Sheffield Tree Week starts today and my contribution to the festival is this short film that I recorded over the weekend while walking in the wonderful Ecclesall Woods, the city’s largest woodland.
At this point in the summer the tree canopy is at its most dense and many woodland wildflowers have long since flowered. However there are a few midsummer highlights including: bramble (Rubus fruiticosus), honeysuckle (Lonicerapericlymenum) and enchanter’s nightshade (Circaea lutetiana), all of which are in bloom. Plus ripe and juicy raspberries (Rubus idaeus) where the light levels are higher.
Also included within this video are tips for identifying: hornbeam (Carpinus betulus); larch (Larix decidua); Scot’s pine (Pinus sylvestris) and rowan (Sorbus aucuparia).
Visit the Sheffield Tree Week website for more information.
On a recent visit to Newfield Spring Wood, a woodland close to my home in the southwest of Sheffield, I spotted a classic ancient woodland indicator species: yellow archangel (Lamium galeobdolon). This foliage of this plant superficially resembles the familiar stinging nettle (Urtica dioica), however it can be easily distinguished when in flower. Stinging nettle has lots of tiny ball-like flowers hanging down in chains, whereas yellow archangel has whorls of bright yellow hooded flowers. The adventurous could also tell them apart by testing the leaves – if it hurts it is a stinging nettle!

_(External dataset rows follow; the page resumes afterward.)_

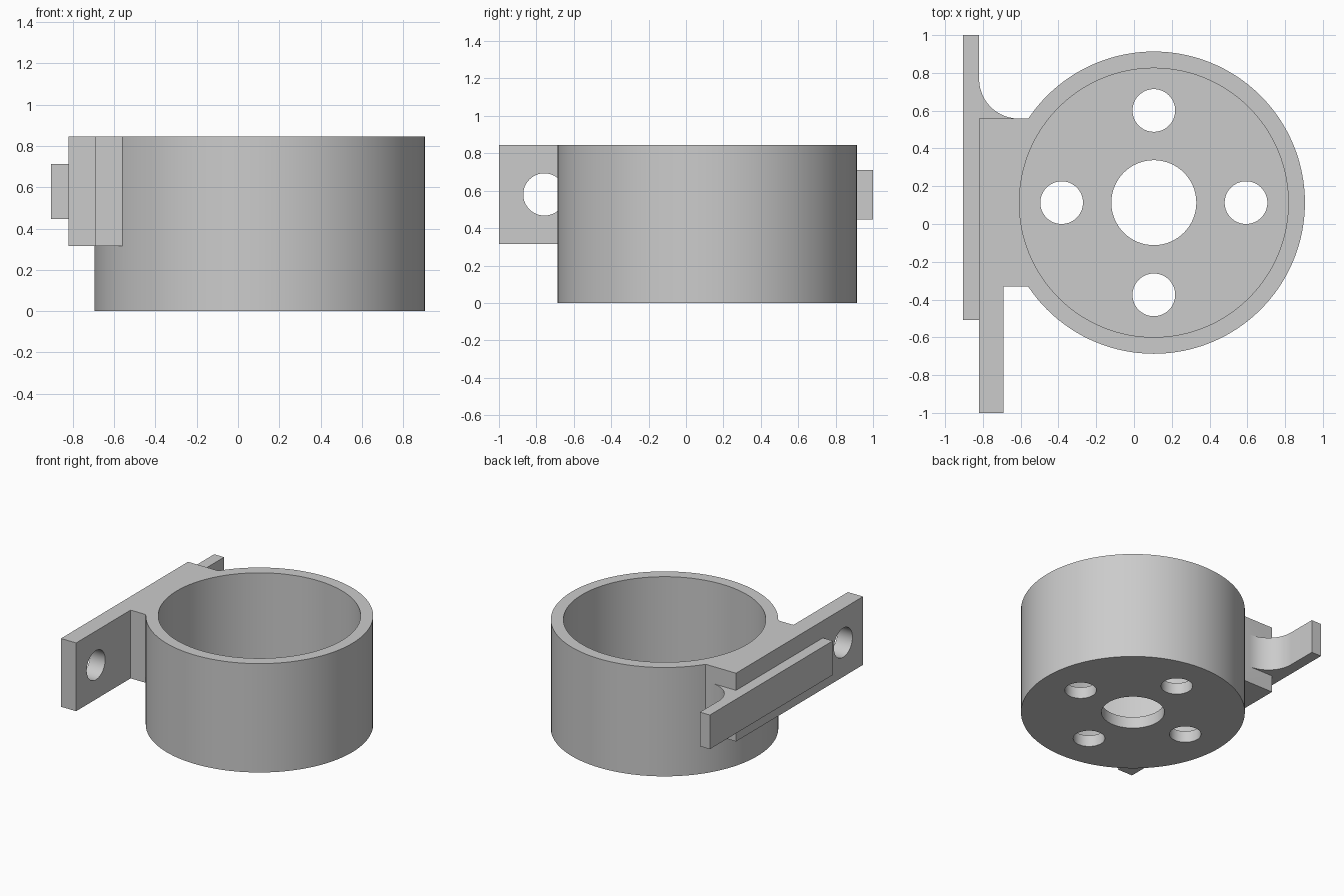
import bpy, bmesh, math

if "Cube" in bpy.data.objects:
    bpy.data.objects.remove(bpy.data.objects["Cube"])

CX, CY = 0.105, 0.113       # cup axis
R_OUT, R_IN = 0.80, 0.712
TOP, FLOOR = 0.845, 0.09

grey = bpy.data.materials.new("grey plastic")
grey.diffuse_color = (0.6, 0.6, 0.6, 1)
grey.use_nodes = True
grey.node_tree.nodes["Principled BSDF"].inputs["Base Color"].default_value = grey.diffuse_color


def prism(name, outline, z0, z1):
    """Extrude a flat xy outline from z0 to z1."""
    bm = bmesh.new()
    face = bm.faces.new([bm.verts.new((x, y, z0)) for x, y in outline])
    top = bmesh.ops.extrude_face_region(bm, geom=[face])["geom"]
    for v in top:
        if isinstance(v, bmesh.types.BMVert):
            v.co.z = z1
    bmesh.ops.recalc_face_normals(bm, faces=bm.faces)
    mesh = bpy.data.meshes.new(name)
    bm.to_mesh(mesh)
    bm.free()
    mesh.materials.append(grey)
    ob = bpy.data.objects.new(name, mesh)
    bpy.context.collection.objects.link(ob)
    return ob


def circle(x, y, r, n):
    return [(x + r * math.cos(2 * math.pi * i / n), y + r * math.sin(2 * math.pi * i / n))
            for i in range(n)]


def combine(target, other, operation):
    """Apply a boolean and remove the helper."""
    bpy.ops.object.select_all(action='DESELECT')
    bpy.context.view_layer.objects.active = target
    target.select_set(True)
    mod = target.modifiers.new("cut", 'BOOLEAN')
    mod.operation, mod.solver, mod.object = operation, 'EXACT', other
    bpy.ops.object.modifier_apply(modifier=mod.name)
    bpy.data.objects.remove(other)


# Cup wall, solid for now
holder = prism("cup_holder", circle(CX, CY, R_OUT, 128), 0, TOP)

# Mounting plate with the block that joins it to the cup
mount = prism("mounting_plate", [(-0.82, -1), (-0.69, -1), (-0.69, -0.332), (-0.3, -0.332),
                                 (-0.3, 0.558), (-0.82, 0.558)], 0.315, TOP)
combine(holder, mount, 'UNION')

# Spring strip behind the plate, with a rounded root
arc = [(-0.61 - 0.21 * math.sin(a), 0.768 - 0.21 * math.cos(a))
       for a in (math.pi / 2 * i / 20 for i in range(21))]
strip = prism("spring_strip", [(-0.905, -0.508), (-0.78, -0.508), (-0.78, 0.5), (-0.61, 0.5)]
              + arc + [(-0.82, 1), (-0.905, 1)], 0.447, 0.712)
combine(holder, strip, 'UNION')

# Cup interior
combine(holder, prism("bore", circle(CX, CY, R_IN, 128), FLOOR, TOP + 0.2), 'DIFFERENCE')

# Floor holes: one large, four small
holes = [(0, 0, 0.225)] + [(0.488 * math.cos(k * math.pi / 2), 0.488 * math.sin(k * math.pi / 2), 0.113)
                           for k in range(4)]
for dx, dy, r in holes:
    combine(holder, prism("hole", circle(CX + dx, CY + dy, r, 64), -0.1, 0.2), 'DIFFERENCE')

# Screw hole through the plate, along x
screw = prism("screw_hole", circle(0, 0, 0.113, 64), -0.15, 0.15)
screw.rotation_euler = (0, math.pi / 2, 0)
screw.location = (-0.755, -0.757, 0.58)
bpy.context.view_layer.update()
combine(holder, screw, 'DIFFERENCE')

bpy.ops.object.shade_smooth_by_angle(angle=math.radians(30))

On this occasion I saw yellow archangel growing alongside white dead-nettle (Lamium album) – also a non-stinger, which has similar flowers (but in white) and broader leaves. Included below is a photo of them growing together to make identification easier.
Although yellow archangel should be a locally common species associated with the ancient woodlands and hedgerows of Sheffield, what is actually frequently found is Lamium galeobdolon‘Variegatum’ which, as the name suggests, has a variegated leaf. This is a cultivated species that often escapes from gardens into woodlands.